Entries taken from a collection
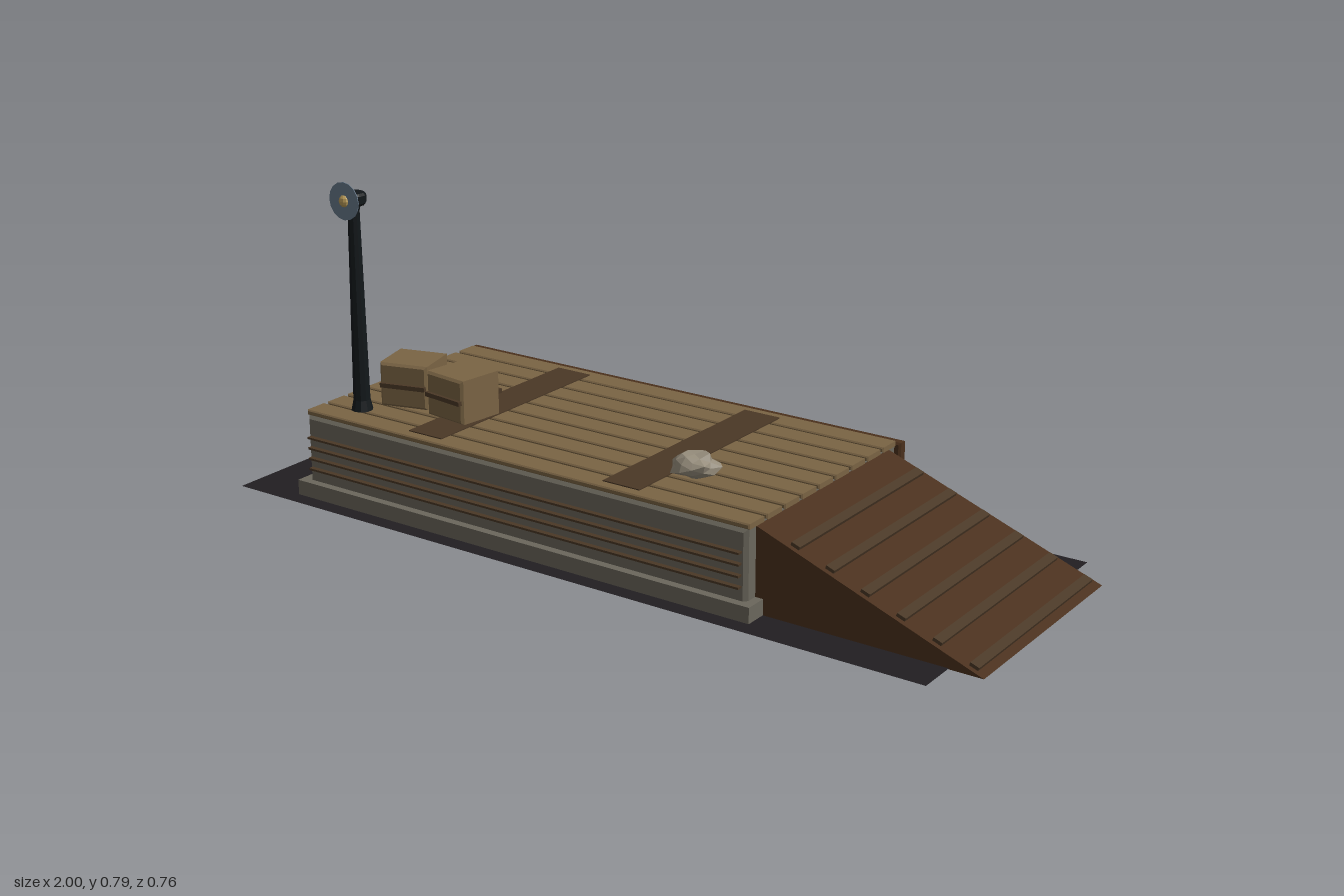
import * as THREE from 'three';

const mat = (color, side = THREE.FrontSide) =>
  new THREE.MeshStandardMaterial({ color, flatShading: true, side });

const wood = mat(0x7a6444), darkWood = mat(0x4a3826), rampWood = mat(0x4a301c);
const stone = mat(0x6b675c), iron = mat(0x12171a), ground = mat(0x211e21, THREE.DoubleSide);
const rock = mat(0x968d7c), glass = mat(0x66788a), brass = mat(0xb89a58);

function add(parent, name, geometry, material, x = 0, y = 0, z = 0) {
  const mesh = new THREE.Mesh(geometry, material);
  mesh.name = name;
  mesh.position.set(x, y, z);
  parent.add(mesh);
  return mesh;
}

// Box with one chamfer on every edge, centred on the origin
function chamferBox(w, h, d, c) {
  const x = w / 2 - c, y = h / 2 - c;
  const s = new THREE.Shape([[-x, -y], [x, -y], [x, y], [-x, y]].map(p => new THREE.Vector2(...p)));
  const g = new THREE.ExtrudeGeometry(s, {
    depth: d - 2 * c, bevelEnabled: true, bevelSize: c, bevelThickness: c, bevelSegments: 1,
  });
  return g.translate(0, 0, -(d / 2 - c));
}

function makeCrate(x, z, angle) {
  const crate = new THREE.Group();
  crate.name = 'crate';
  crate.position.set(x, 0.22, z);
  crate.rotation.y = angle;
  add(crate, 'crateBody', chamferBox(0.125, 0.11, 0.125, 0.006), wood, 0, 0.055, 0);
  add(crate, 'crateStrap', new THREE.BoxGeometry(0.118, 0.011, 0.142), darkWood, 0, 0.055, 0);
  return crate;
}

function makeRamp() {
  const ramp = new THREE.Group();
  ramp.name = 'ramp';
  const x0 = 0.45, x1 = 1, top = 0.205, width = 0.57;
  const wedge = new THREE.Shape();
  wedge.moveTo(x0, 0);
  wedge.lineTo(x1, 0);
  wedge.lineTo(x0, top);
  wedge.closePath();
  add(ramp, 'rampWedge', new THREE.ExtrudeGeometry(wedge, { depth: width, bevelEnabled: false })
    .translate(0, 0, -width / 2), rampWood);
  // Cleats across the slope
  for (let i = 0; i < 6; i++) {
    const x = 0.54 + i * 0.086;
    const y = top * (x1 - x) / (x1 - x0) + 0.002;
    add(ramp, 'rampCleat', new THREE.BoxGeometry(0.022, 0.012, 0.545), darkWood, x, y, 0)
      .rotation.z = -Math.atan2(top, x1 - x0);
  }
  return ramp;
}

function makeLamp() {
  const lamp = new THREE.Group();
  lamp.name = 'signalLamp';
  lamp.position.set(-0.72, 0, 0.235);
  const profile = [[0, 0.218], [0.027, 0.218], [0.021, 0.245], [0.0145, 0.715], [0.019, 0.732], [0, 0.732]];
  add(lamp, 'lampPost', new THREE.LatheGeometry(profile.map(p => new THREE.Vector2(...p)), 10), iron);
  const head = [[0, 0.73], [0.027, 0.73], [0.032, 0.736], [0.032, 0.754], [0.027, 0.76], [0, 0.76]];
  add(lamp, 'lampHead', new THREE.LatheGeometry(head.map(p => new THREE.Vector2(...p)), 10), iron);
  add(lamp, 'lampDisc', new THREE.CylinderGeometry(0.046, 0.046, 0.002, 16).rotateX(Math.PI / 2),
    glass, 0, 0.744, 0.031);
  add(lamp, 'lampLens', new THREE.SphereGeometry(0.015, 10, 6), brass, 0, 0.744, 0.03)
    .scale.z = 0.7;
  return lamp;
}

// Faceted boulder: each vertex moves in or out by a rule based on its direction
function makeRock() {
  const g = new THREE.IcosahedronGeometry(1, 1);
  const p = g.attributes.position, v = new THREE.Vector3();
  for (let i = 0; i < p.count; i++) {
    v.fromBufferAttribute(p, i);
    const k = 0.95 + 0.17 * Math.sin(v.x * 7.1 + v.y * 4.3 + v.z * 9.7);
    p.setXYZ(i, v.x * k, v.y * k, v.z * k);
  }
  return g.scale(0.059, 0.032, 0.042);
}

export function createModel() {
  const model = new THREE.Group();
  model.name = 'loadingPlatform';

  add(model, 'groundSheet', new THREE.PlaneGeometry(1.92, 0.764).rotateX(-Math.PI / 2),
    ground, -0.04, 0.002, 0);

  // Stone base
  const cx = -0.187;
  add(model, 'plinth', new THREE.BoxGeometry(1.315, 0.04, 0.682), stone, cx, 0.02, 0);
  add(model, 'stoneBody', chamferBox(1.275, 0.19, 0.642, 0.009), stone, cx, 0.112, 0);
  for (let i = 0; i < 4; i++)
    add(model, 'frontCourse', new THREE.BoxGeometry(1.25, 0.005, 0.014), darkWood,
      cx, 0.073 + i * 0.0268, 0.327);

  // Deck
  add(model, 'deckBed', new THREE.BoxGeometry(1.26, 0.006, 0.62), darkWood, cx, 0.206, 0);
  for (let i = 0; i < 9; i++)
    add(model, 'deckPlank', chamferBox(1.28, 0.013, 0.062, 0.003), wood,
      cx, 0.212, (i - 4) * 0.0713);
  for (const x of [-0.472, 0.098])
    add(model, 'deckStrip', new THREE.BoxGeometry(0.1, 0.003, 0.58), darkWood, x, 0.2195, 0);

  // Fender beam and its mooring rings along the back
  add(model, 'backFender', chamferBox(1.3, 0.048, 0.028, 0.005), rampWood, cx, 0.188, -0.332);
  for (let i = 0; i < 4; i++)
    add(model, 'mooringRing', new THREE.TorusGeometry(0.014, 0.003, 5, 10), iron,
      cx + (i - 1.5) * 0.32, 0.171, -0.344);

  model.add(makeRamp(), makeLamp());
  model.add(makeCrate(-0.655, 0.115, 0.27), makeCrate(-0.492, 0.123, -0.13));
  add(model, 'boulder', makeRock(), rock, 0.203, 0.249, 0.154).rotation.y = 0.4;
  return model;
}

**How to complete this task**.
The data needs to be reproduced exactly, please, apart from its pictures.

**Answer box**.
import * as THREE from 'three';

const mat = (color, side = THREE.FrontSide) =>
  new THREE.MeshStandardMaterial({ color, flatShading: true, side });

const wood = mat(0x7a6444), darkWood = mat(0x4a3826), rampWood = mat(0x4a301c);
const stone = mat(0x6b675c), iron = mat(0x12171a), ground = mat(0x211e21, THREE.DoubleSide);
const rock = mat(0x968d7c), glass = mat(0x66788a), brass = mat(0xb89a58);

function add(parent, name, geometry, material, x = 0, y = 0, z = 0) {
  const mesh = new THREE.Mesh(geometry, material);
  mesh.name = name;
  mesh.position.set(x, y, z);
  parent.add(mesh);
  return mesh;
}

// Box with one chamfer on every edge, centred on the origin
function chamferBox(w, h, d, c) {
  const x = w / 2 - c, y = h / 2 - c;
  const s = new THREE.Shape([[-x, -y], [x, -y], [x, y], [-x, y]].map(p => new THREE.Vector2(...p)));
  const g = new THREE.ExtrudeGeometry(s, {
    depth: d - 2 * c, bevelEnabled: true, bevelSize: c, bevelThickness: c, bevelSegments: 1,
  });
  return g.translate(0, 0, -(d / 2 - c));
}

function makeCrate(x, z, angle) {
  const crate = new THREE.Group();
  crate.name = 'crate';
  crate.position.set(x, 0.22, z);
  crate.rotation.y = angle;
  add(crate, 'crateBody', chamferBox(0.125, 0.11, 0.125, 0.006), wood, 0, 0.055, 0);
  add(crate, 'crateStrap', new THREE.BoxGeometry(0.118, 0.011, 0.142), darkWood, 0, 0.055, 0);
  return crate;
}

function makeRamp() {
  const ramp = new THREE.Group();
  ramp.name = 'ramp';
  const x0 = 0.45, x1 = 1, top = 0.205, width = 0.57;
  const wedge = new THREE.Shape();
  wedge.moveTo(x0, 0);
  wedge.lineTo(x1, 0);
  wedge.lineTo(x0, top);
  wedge.closePath();
  add(ramp, 'rampWedge', new THREE.ExtrudeGeometry(wedge, { depth: width, bevelEnabled: false })
    .translate(0, 0, -width / 2), rampWood);
  // Cleats across the slope
  for (let i = 0; i < 6; i++) {
    const x = 0.54 + i * 0.086;
    const y = top * (x1 - x) / (x1 - x0) + 0.002;
    add(ramp, 'rampCleat', new THREE.BoxGeometry(0.022, 0.012, 0.545), darkWood, x, y, 0)
      .rotation.z = -Math.atan2(top, x1 - x0);
  }
  return ramp;
}

function makeLamp() {
  const lamp = new THREE.Group();
  lamp.name = 'signalLamp';
  lamp.position.set(-0.72, 0, 0.235);
  const profile = [[0, 0.218], [0.027, 0.218], [0.021, 0.245], [0.0145, 0.715], [0.019, 0.732], [0, 0.732]];
  add(lamp, 'lampPost', new THREE.LatheGeometry(profile.map(p => new THREE.Vector2(...p)), 10), iron);
  const head = [[0, 0.73], [0.027, 0.73], [0.032, 0.736], [0.032, 0.754], [0.027, 0.76], [0, 0.76]];
  add(lamp, 'lampHead', new THREE.LatheGeometry(head.map(p => new THREE.Vector2(...p)), 10), iron);
  add(lamp, 'lampDisc', new THREE.CylinderGeometry(0.046, 0.046, 0.002, 16).rotateX(Math.PI / 2),
    glass, 0, 0.744, 0.031);
  add(lamp, 'lampLens', new THREE.SphereGeometry(0.015, 10, 6), brass, 0, 0.744, 0.03)
    .scale.z = 0.7;
  return lamp;
}

// Faceted boulder: each vertex moves in or out by a rule based on its direction
function makeRock() {
  const g = new THREE.IcosahedronGeometry(1, 1);
  const p = g.attributes.position, v = new THREE.Vector3();
  for (let i = 0; i < p.count; i++) {
    v.fromBufferAttribute(p, i);
    const k = 0.95 + 0.17 * Math.sin(v.x * 7.1 + v.y * 4.3 + v.z * 9.7);
    p.setXYZ(i, v.x * k, v.y * k, v.z * k);
  }
  return g.scale(0.059, 0.032, 0.042);
}

export function createModel() {
  const model = new THREE.Group();
  model.name = 'loadingPlatform';

  add(model, 'groundSheet', new THREE.PlaneGeometry(1.92, 0.764).rotateX(-Math.PI / 2),
    ground, -0.04, 0.002, 0);

  // Stone base
  const cx = -0.187;
  add(model, 'plinth', new THREE.BoxGeometry(1.315, 0.04, 0.682), stone, cx, 0.02, 0);
  add(model, 'stoneBody', chamferBox(1.275, 0.19, 0.642, 0.009), stone, cx, 0.112, 0);
  for (let i = 0; i < 4; i++)
    add(model, 'frontCourse', new THREE.BoxGeometry(1.25, 0.005, 0.014), darkWood,
      cx, 0.073 + i * 0.0268, 0.327);

  // Deck
  add(model, 'deckBed', new THREE.BoxGeometry(1.26, 0.006, 0.62), darkWood, cx, 0.206, 0);
  for (let i = 0; i < 9; i++)
    add(model, 'deckPlank', chamferBox(1.28, 0.013, 0.062, 0.003), wood,
      cx, 0.212, (i - 4) * 0.0713);
  for (const x of [-0.472, 0.098])
    add(model, 'deckStrip', new THREE.BoxGeometry(0.1, 0.003, 0.58), darkWood, x, 0.2195, 0);

  // Fender beam and its mooring rings along the back
  add(model, 'backFender', chamferBox(1.3, 0.048, 0.028, 0.005), rampWood, cx, 0.188, -0.332);
  for (let i = 0; i < 4; i++)
    add(model, 'mooringRing', new THREE.TorusGeometry(0.014, 0.003, 5, 10), iron,
      cx + (i - 1.5) * 0.32, 0.171, -0.344);

  model.add(makeRamp(), makeLamp());
  model.add(makeCrate(-0.655, 0.115, 0.27), makeCrate(-0.492, 0.123, -0.13));
  add(model, 'boulder', makeRock(), rock, 0.203, 0.249, 0.154).rotation.y = 0.4;
  return model;
}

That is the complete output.